With the recent crisis in Marawi and the subsequent declaration of Martial Law in Mindanao, Philippine liberals again exposed their incapacity to grasp both the realities on the ground and the pulse of many Filipinos. Their apologists are trying their best to make Martial Law appear as a poison to Philippine freedom while being persistent in their hypocrisy (i.e. forming a cult of personality around VP Leni Robredo and being intolerant towards views differing from their own). Philippine liberals are products and components of a past that our country must move on from, starting with our political attitudes.

To elaborate, Philippine society is far from having a liberal mentality. Akin to repressed memories and emotions, silent political attitudes like authoritarianism and conservatism are neither necessarily dead nor dying, and crisis is usually an opportunity for such dormant tendencies to emerge.

To illustrate, according to an early Asia Barometer survey conducted back in 2005, our society is far from being liberal. First, 61.4% of the respondents agreed that pluralism in ideas and ways of thinking can cause social chaos, while 57.2% agreed that the government should decide whether certain ideas should be allowed to be discussed in society. Second, the same illiberal tendency is true for the case of organization and political participation, that is, in line with a tendency towards political inaction outside the elections, 55.6% of the respondents agreed that organizational pluralism is harmful to social harmony. Lastly, paternalism is shared by 55.1% of the respondents who agreed that government leaders are akin to the head of a family and should be followed by all, and by 57.5% of the respondents who agreed to give absolute authority to morally upright leaders. The data above scratches the surface and suggests that political culture in the Philippines provides neither a conducive environment nor strength for liberal democratization.

Hence, along with the failure of post-Marcos administrations to effectively deliver public goods and conduct political reforms, the Filipino polity held a sustained distrust towards the government with many associating it with democracy itself.

To elaborate, liberals during the post-Marcos era placed their bets on institution-building and reform while ignoring dormant illiberal, of not outright autocratic tendencies. Moreover, they lost track of the pulse of their audience by ignoring illiberal political attitudes while projecting an image of change that is overshadowed by the perceived failure of the government they are trying to prop up and reform. Their rhetoric overvalued the power of the ballot and the individual voter with an optimism, if not naivety, that is misaligned with the more realistic, if not pessimistic attitude of their audience.

In relation to public affairs, their reformism stands as a symbol of political ineffectiveness that deepened the alienation of citizens from their government. Consequently, they are bundled with the ruling elites, thus creating a spectacle wherein the people is pitted against the corrupt and feeble elite.  Simply put, the rise of populism in the Philippines and its electoral victories were due to liberals being perceived by populists and autocrats as a conservative force in a society craving for change.

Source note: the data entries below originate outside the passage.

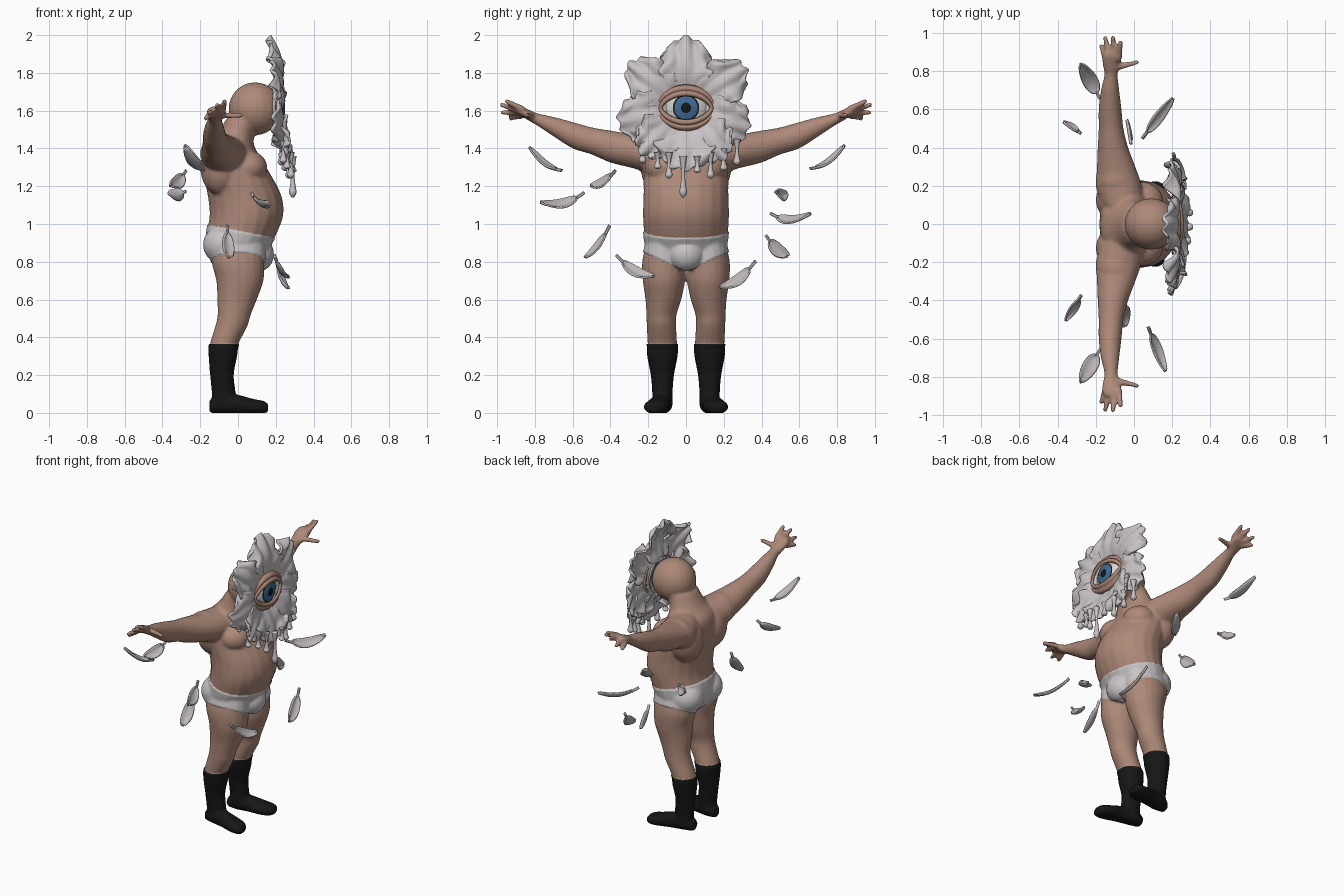
import bpy, bmesh
from math import sin, cos, pi, radians, sqrt, hypot
from mathutils import Vector, Matrix

cube = bpy.data.objects.get("Cube")
if cube:
    bpy.data.objects.remove(cube, do_unlink=True)


def material(name, color):
    mat = bpy.data.materials.new(name)
    mat.use_nodes = True
    mat.diffuse_color = (*color, 1)
    shader = mat.node_tree.nodes["Principled BSDF"]
    shader.inputs["Base Color"].default_value = (*color, 1)
    shader.inputs["Roughness"].default_value = .7
    return mat


skin = material("skin", (.42, .25, .19))
cloth = material("white cloth", (.58, .55, .56))
black = material("black", (.008, .008, .008))
petal_grey = material("pale petal", (.58, .54, .55))
feather_grey = material("feather grey", (.5, .46, .47))
eye_white = material("eye white", (.68, .66, .64))
iris_blue = material("iris blue", (.05, .15, .3))


def finish(name, bm, *mats):
    bmesh.ops.recalc_face_normals(bm, faces=bm.faces)
    mesh = bpy.data.meshes.new(name)
    bm.to_mesh(mesh)
    bm.free()
    for mat in mats:
        mesh.materials.append(mat)
    mesh.shade_smooth()
    obj = bpy.data.objects.new(name, mesh)
    bpy.context.collection.objects.link(obj)
    return obj


def solidify(obj, thickness):
    mod = obj.modifiers.new("thickness", "SOLIDIFY")
    mod.thickness = thickness
    mod.offset = 0


def bridge(bm, loops):
    for low, high in zip(loops, loops[1:]):
        for k in range(len(low)):
            bm.faces.new((low[k - 1], low[k], high[k], high[k - 1]))


def spline(a, b, c, d, t):
    return tuple(q + t / 2 * (r - p + t * (2 * p - 5 * q + 4 * r - s + t * (3 * (q - r) + s - p)))
                 for p, q, r, s in zip(a, b, c, d))


def loft(bm, axis, rings, side=1, steps=4, sides=20):
    """Smooth skin over ellipses; ring = position on axis, two centres, two radii."""
    last = len(rings) - 1
    dense = [spline(rings[max(i - 1, 0)], rings[i], rings[i + 1], rings[min(i + 2, last)], k / steps)
             for i in range(last) for k in range(steps)] + [rings[-1]]
    loops = []
    for pos, c1, c2, r1, r2 in dense:
        loop = []
        for k in range(sides):
            a = 2 * pi * k / sides
            co = [c1 + r1 * cos(a), c2 + r2 * sin(a)]
            co.insert(axis, pos)
            loop.append(bm.verts.new((co[0], co[1] * side, co[2])))
        loops.append(loop)
    bridge(bm, loops)
    bm.faces.new(loops[0])
    bm.faces.new(loops[-1])


X, Y, Z = range(3)


def ball(bm, center, radii, detail=16):
    x, y, z = center
    rx, ry, rz = radii
    angles = [pi * (k + .3) / (detail - .4) for k in range(detail)]
    loft(bm, Z, [(z - rz * cos(a), x, y, rx * sin(a), ry * sin(a)) for a in angles], steps=1)


def finger(bm, start, end, radius, side):
    a, b = Vector(start), Vector(end)
    for k in range(9):
        p = a.lerp(b, k / 8)
        ball(bm, (p.x, p.y * side, p.z), [radius * (1 - k / 30)] * 3, 8)


# Body: overlapping volumes fused into one skin
bm = bmesh.new()
loft(bm, Z, [(.8, 0, 0, .13, .17), (.88, 0, 0, .165, .21), (.95, .02, 0, .185, .222),
             (1.05, .045, 0, .195, .228), (1.15, .035, 0, .195, .225), (1.25, 0, 0, .18, .225),
             (1.35, -.03, 0, .15, .22), (1.42, -.04, 0, .125, .18), (1.48, -.01, 0, .1, .13),
             (1.56, .03, 0, .09, .11)])
ball(bm, (.09, 0, 1.61), (.14, .135, .14))
ball(bm, (.11, 0, .84), (.075, .09, .085))
for side in (1, -1):
    ball(bm, (-.07, .1 * side, .89), (.11, .105, .1))       # buttock
    ball(bm, (-.09, .125 * side, 1.3), (.11, .115, .15))    # back
    ball(bm, (.05, .11 * side, 1.3), (.105, .11, .09))      # chest
    ball(bm, (-.09, .23 * side, 1.38), (.105, .1, .095))    # shoulder
    # arm and palm
    loft(bm, Y, [(.1, -.06, 1.37, .11, .1), (.2, -.08, 1.37, .12, .1), (.28, -.09, 1.385, .105, .09),
                 (.4, -.11, 1.41, .08, .085), (.5, -.12, 1.44, .065, .072), (.6, -.125, 1.47, .06, .07),
                 (.7, -.125, 1.515, .048, .052), (.78, -.12, 1.55, .035, .034),
                 (.82, -.12, 1.57, .042, .03), (.87, -.115, 1.595, .052, .026),
                 (.9, -.115, 1.605, .04, .02)], side)
    for start, end in (((-.15, .87, 1.575), (-.17, .93, 1.56)), ((-.13, .88, 1.59), (-.15, .97, 1.59)),
                       ((-.105, .88, 1.6), (-.11, .975, 1.63)), ((-.08, .87, 1.61), (-.07, .95, 1.65)),
                       ((-.09, .82, 1.575), (.015, .845, 1.575))):
        finger(bm, start, end, .0185, side)
    # leg and foot
    loft(bm, Z, [(.03, -.075, .125, .06, .048), (.1, -.075, .125, .058, .048), (.2, -.085, .125, .057, .056),
                 (.3, -.08, .125, .07, .075), (.36, -.075, .125, .075, .078), (.46, -.035, .13, .085, .078),
                 (.52, -.02, .13, .088, .08), (.6, -.005, .12, .105, .095), (.7, .01, .117, .125, .112),
                 (.8, 0, .117, .14, .115), (.9, 0, .11, .14, .1)], side)
    loft(bm, X, [(-.145, .12, .035, .03, .03), (-.08, .125, .05, .048, .05), (0, .14, .045, .05, .045),
                 (.08, .155, .034, .06, .034), (.13, .165, .03, .052, .029), (.153, .17, .026, .03, .02)], side)
body = finish("body", bm, skin, cloth, black)
mod = body.modifiers.new("fuse", "REMESH")
mod.mode = "VOXEL"
mod.voxel_size = .009
mod = body.modifiers.new("soften", "SMOOTH")
mod.iterations = 5
graph = bpy.context.evaluated_depsgraph_get()
fused = bpy.data.meshes.new_from_object(body.evaluated_get(graph))
body.modifiers.clear()

# Briefs and socks: cut along slanted planes, colour and puff out
bm = bmesh.new()
bm.from_mesh(fused)
bpy.data.meshes.remove(fused)
SOCK, WAIST, TILT, CROTCH, SLOPE = .365, .965, .2, .75, .45


def cut(point, normal, test):
    faces = [f for f in bm.faces if test(f.calc_center_median())]
    parts = {p for f in faces for p in (*f.verts, *f.edges)}
    bmesh.ops.bisect_plane(bm, geom=faces + list(parts), plane_co=point, plane_no=normal, dist=.0003)


cut((0, 0, SOCK), (0, 0, 1), lambda c: abs(c.z - SOCK) < .03)
cut((0, 0, WAIST), (TILT, 0, 1), lambda c: .8 < c.z < 1.1)
for side in (1, -1):
    cut((0, 0, CROTCH), (0, -SLOPE * side, 1), lambda c: c.y * side > 0 and .6 < c.z < .95)
for f in bm.faces:
    c = f.calc_center_median()
    in_briefs = c.z + TILT * c.x < WAIST and c.z > CROTCH + SLOPE * abs(c.y)
    f.material_index = 2 if c.z < SOCK else 1 if in_briefs else 0
bm.normal_update()
clothed = [v for v in bm.verts if all(f.material_index for f in v.link_faces)]
for v, normal in [(v, v.normal.copy()) for v in clothed]:
    v.co += normal * .006
    v.co.z = max(v.co.z, 0)
bm.to_mesh(body.data)
bm.free()
body.data.shade_smooth()

# Single large eye, coloured in rings
EYE = Vector((.14, 0, 1.615))
bm = bmesh.new()
bmesh.ops.create_uvsphere(bm, u_segments=32, v_segments=48, radius=1,
                          matrix=Matrix.Translation(EYE) @ Matrix.Diagonal((.11, .14, .14, 1))
                          @ Matrix.Rotation(pi / 2, 4, "Y"))
bmesh.ops.delete(bm, geom=[v for v in bm.verts if v.co.x < .18], context="VERTS")
for f in bm.faces:
    c = f.calc_center_median() - EYE
    d = hypot(c.y, c.z)
    f.material_index = 2 if d < .026 or .06 < d < .066 else 1 if d < .06 else 0
finish("eyeball", bm, eye_white, iris_blue, black)

# Almond eyelids: rings from the opening out to the brow
bm = bmesh.new()
loops = []
for k in range(9):
    t = k / 8
    loop = []
    for j in range(48):
        a = 2 * pi * j / 48
        almond = sin(a) * abs(sin(a)) ** .4
        y = cos(a) * (.13 + .025 * t)
        z = almond * .066 * (1 - t) + sin(a) * .118 * t
        x = EYE.x + .115 * sqrt(max(.05, 1 - (y / .18) ** 2 - (z / .16) ** 2)) + .014 * abs(sin(2 * pi * t))
        loop.append(bm.verts.new((x, y, EYE.z + z)))
    loops.append(loop)
bridge(bm, loops)
solidify(finish("eyelids", bm, skin), .012)


def petal(index, angle, reach, half_width, lean):
    """Ruffled petal radiating from the eye in the y-z plane."""
    bm = bmesh.new()
    bmesh.ops.create_grid(bm, x_segments=26, y_segments=26, size=1)
    a = radians(angle)
    for v in bm.verts:
        u, s = (v.co.x + 1) / 2, v.co.y
        ripple = 1 - .22 * s * s + .035 * cos(s * 9 + index)
        r = .09 + (reach - .09) * u * ripple
        w = s * half_width * (.42 + .58 * sin(pi * min(1, u * .85)) ** .8)
        w *= 1 + .07 * sin(u * 17 + index)
        x = .2 + lean * u * u + .035 * sin(pi * u)
        x += u * (.035 * s * s * sin(u * 11 + index * 2 + s * 3) + .009 * cos(s * 10))
        v.co = (x, r * cos(a) - w * sin(a), EYE.z + r * sin(a) + w * cos(a))
    solidify(finish("petal_%d" % index, bm, petal_grey), .014)


for i, shape in enumerate([(90, .373, .14, -.04), (143, .38, .125, -.02), (35, .38, .125, -.01),
                           (193, .365, .14, -.01), (-20, .35, .14, 0), (-92, .33, .155, .08),
                           (-135, .34, .12, .05), (-52, .34, .12, .05)]):
    petal(i, *shape)

# Drips hanging off the lower petals
bm = bmesh.new()
for y, top, bottom, x in ((-.015, 1.36, 1.14, .29), (-.09, 1.38, 1.24, .28), (-.15, 1.38, 1.29, .26),
                          (-.23, 1.44, 1.32, .24), (.06, 1.36, 1.27, .29), (.13, 1.38, 1.24, .27),
                          (.2, 1.4, 1.28, .25), (.27, 1.45, 1.31, .23)):
    h = top - bottom
    loft(bm, Z, [(bottom + h * t, x, y, r, r) for t, r in
                 ((0, .004), (.06, .015), (.15, .02), (.3, .014), (.6, .009), (.85, .015), (1, .02))], sides=12)
finish("petal_drips", bm, petal_grey)


def feather(index, root, tip, normal=(1, 0, 1), width=.03):
    """Curved vane with a thin quill, sagging between its ends."""
    a, b = Vector(root), Vector(tip)
    along = b - a
    across = along.cross(Vector(normal)).normalized()
    bow = across.cross(along).normalized()
    bm = bmesh.new()
    bmesh.ops.create_grid(bm, x_segments=24, y_segments=8, size=1)
    for v in bm.verts:
        u, s = (v.co.x + 1) / 2, v.co.y
        vane = max(0, (u - .18) / .82)
        w = .004 + width * sin(pi * vane ** .75) ** .6 if 0 < vane < .999 else .004
        sag = sin(pi * u) * along.length * .13
        v.co = a + along * u + across * s * w + bow * .012 * s * s - Vector((0, 0, sag))
    solidify(finish("feather_%d" % index, bm, feather_grey), .009)


UP, SIDEWAYS, FRONT = (0, 0, 1), (.5, -1, .3), (1, 0, .3)
for i, spec in enumerate([((-.18, -.66, 1.28), (-.28, -.83, 1.4), UP, .035),
                          ((.07, -.54, 1.16), (.16, -.77, 1.11)),
                          ((-.28, -.37, 1.28), (-.36, -.5, 1.2)),
                          ((-.06, -.4, .99), (-.05, -.53, .82), SIDEWAYS),
                          ((.19, -.37, .83), (.26, -.17, .72)),
                          ((.2, .37, .8), (.26, .18, .66)),
                          ((-.02, .42, .94), (-.04, .54, .83), FRONT),
                          ((.04, .45, 1.05), (.2, .66, 1.05)),
                          ((-.28, .47, 1.17), (-.37, .53, 1.16), FRONT),
                          ((-.18, .66, 1.29), (-.28, .84, 1.41), UP, .035)]):
    feather(i, *spec)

Philippine populism is a caricature of liberalism crafted by the following factors. First is liberalism’s emphasis on the individual as a basic unit being turned on its head by traditional paternalism and dormant autocratic attitudes, thus creating the conditions for the electoral victories of Joseph Estrada and the incumbent Rodrigo Duterte.

For decades and in accordance with the constitution, politics was systematically reduced to individual voters and candidates. Albeit collective action was necessary in practice, personality politics in the Philippines was defined by both the individualistic rhetoric of politicians and those of liberal mobilizers who are keen on putting the individual voter upon a pedestal every three years. However, on one hand traditional politicians are capable of tapping into the paternalism of voters, framing public affairs and the provision of public goods in accordance with familial frames and practical patronage.

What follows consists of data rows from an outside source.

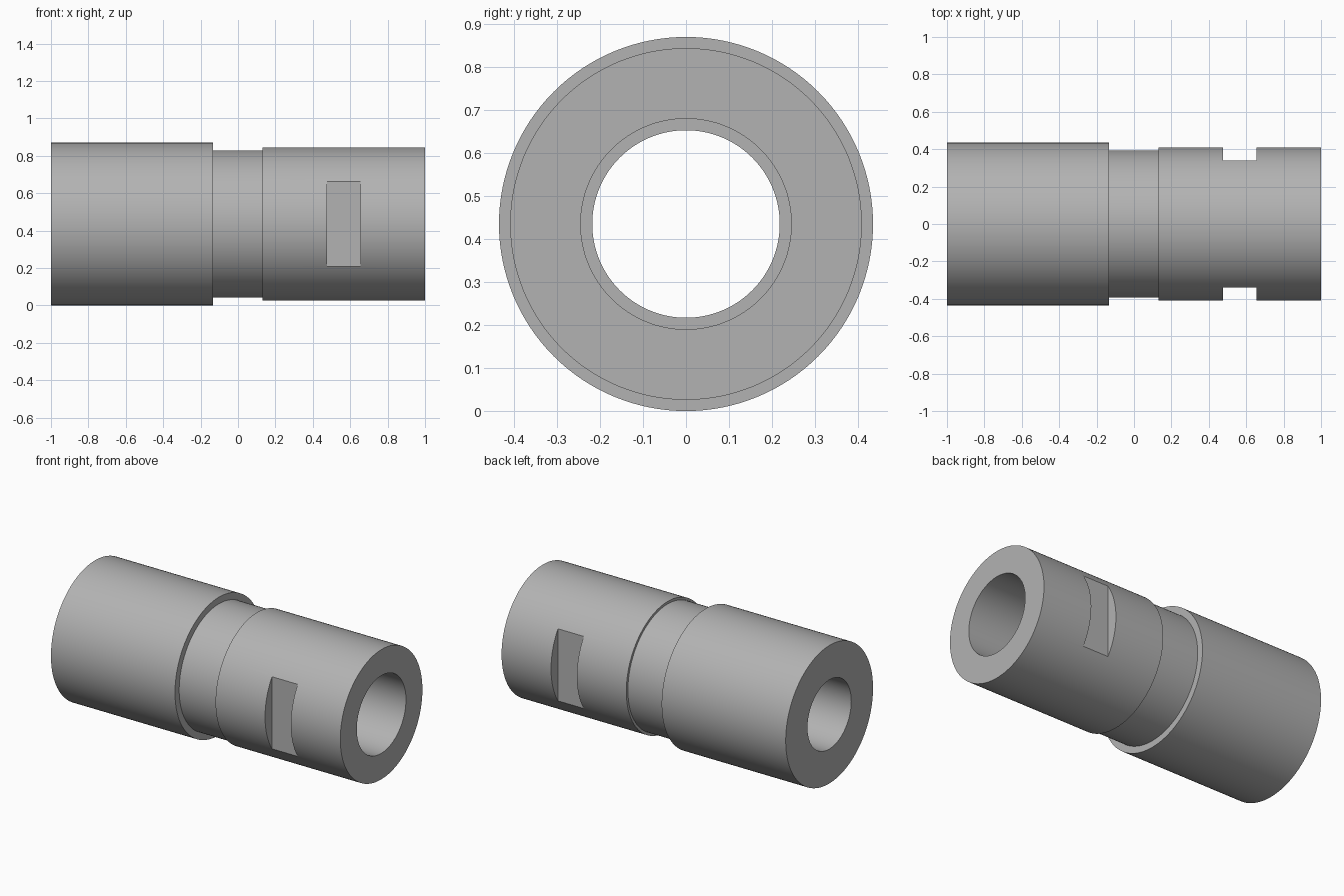
import bpy, bmesh, math
from mathutils import Vector

cube = bpy.data.objects.get("Cube")
if cube:
    bpy.data.objects.remove(cube, do_unlink=True)

AXIS_Z = 0.435
steel = bpy.data.materials.new("grey steel")
steel.use_nodes = True
colour = (0.45, 0.45, 0.45, 1)
steel.diffuse_color = colour
steel.node_tree.nodes["Principled BSDF"].inputs["Base Color"].default_value = colour


def lathe(name, profile, steps=128):
    """Revolve a closed (x, radius) profile about the x axis."""
    bm = bmesh.new()
    verts = [bm.verts.new((x, 0, r)) for x, r in profile]
    edges = [bm.edges.new((a, b)) for a, b in zip(verts, verts[1:] + verts[:1])]
    bmesh.ops.spin(bm, geom=verts + edges, cent=(0, 0, 0), axis=(1, 0, 0),
                   angle=math.tau, steps=steps)
    bmesh.ops.remove_doubles(bm, verts=bm.verts, dist=1e-5)
    bmesh.ops.recalc_face_normals(bm, faces=bm.faces)
    mesh = bpy.data.meshes.new(name)
    bm.to_mesh(mesh)
    bm.free()
    obj = bpy.data.objects.new(name, mesh)
    bpy.context.collection.objects.link(obj)
    obj.location.z = AXIS_Z
    mesh.materials.append(steel)
    return obj


# Hollow sleeve: wide collar, relief neck, spigot and stepped bore
sleeve = lathe("sleeve_body", [
    (-1, 0.435), (-0.135, 0.435), (-0.135, 0.393), (0.13, 0.393),
    (0.13, 0.409), (1, 0.409), (1, 0.245), (0, 0.245), (0, 0.218), (-1, 0.218)])

bpy.context.view_layer.objects.active = sleeve
sleeve.select_set(True)

# Wrench flats cut on the front and back
for side, label in ((-1, "front"), (1, "back")):
    bpy.ops.mesh.primitive_cube_add(size=1, location=(0.565, side * 0.44, AXIS_Z))
    cutter = bpy.context.object
    cutter.name = label + "_flat_cutter"
    cutter.scale = (0.18, 0.2, 0.8)
    cutter.hide_render = True
    cutter.data.materials.append(steel)
    mod = sleeve.modifiers.new(label + "_flat", "BOOLEAN")
    mod.operation, mod.solver, mod.object = "DIFFERENCE", "EXACT", cutter
    bpy.ops.object.select_all(action="DESELECT")
    sleeve.select_set(True)
    bpy.context.view_layer.objects.active = sleeve
    bpy.ops.object.modifier_apply(modifier=mod.name)
    bpy.data.objects.remove(cutter, do_unlink=True)

bpy.ops.object.shade_smooth_by_angle(angle=math.radians(25))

On the other hand, liberals and their rhetoric were left crawling on the ground of irrelevance with delusions of electoral success by having their own trapos in office, their members within the powerless side of congress, and national voter turnout enjoying relatively high rates that is due more to habitual voting than to mobilization. Second, and in relation to individualism, decades of electoral rhetoric sustained the different shades of the messianic hero inherent in traditional paternalism.

In conclusion, liberalism in the Philippines is an archaic and conservative movement that is misaligned with current realities and unaware of its purpose as a shield for the corrupting elements of the country. It is a weak movement composed of powerless political actors who see themselves as martyrs for a cause that many see as already irrelevant, if not a distraction from the general goal of ridding this country of corrupting elements at all costs.

– Anthony Borja


About IsangMamamayan

Anthony A. Borja M.A. in Political Science - De La Salle University; Ph.D. (Candidate) in Public Administration - Shanghai Jiao Tong University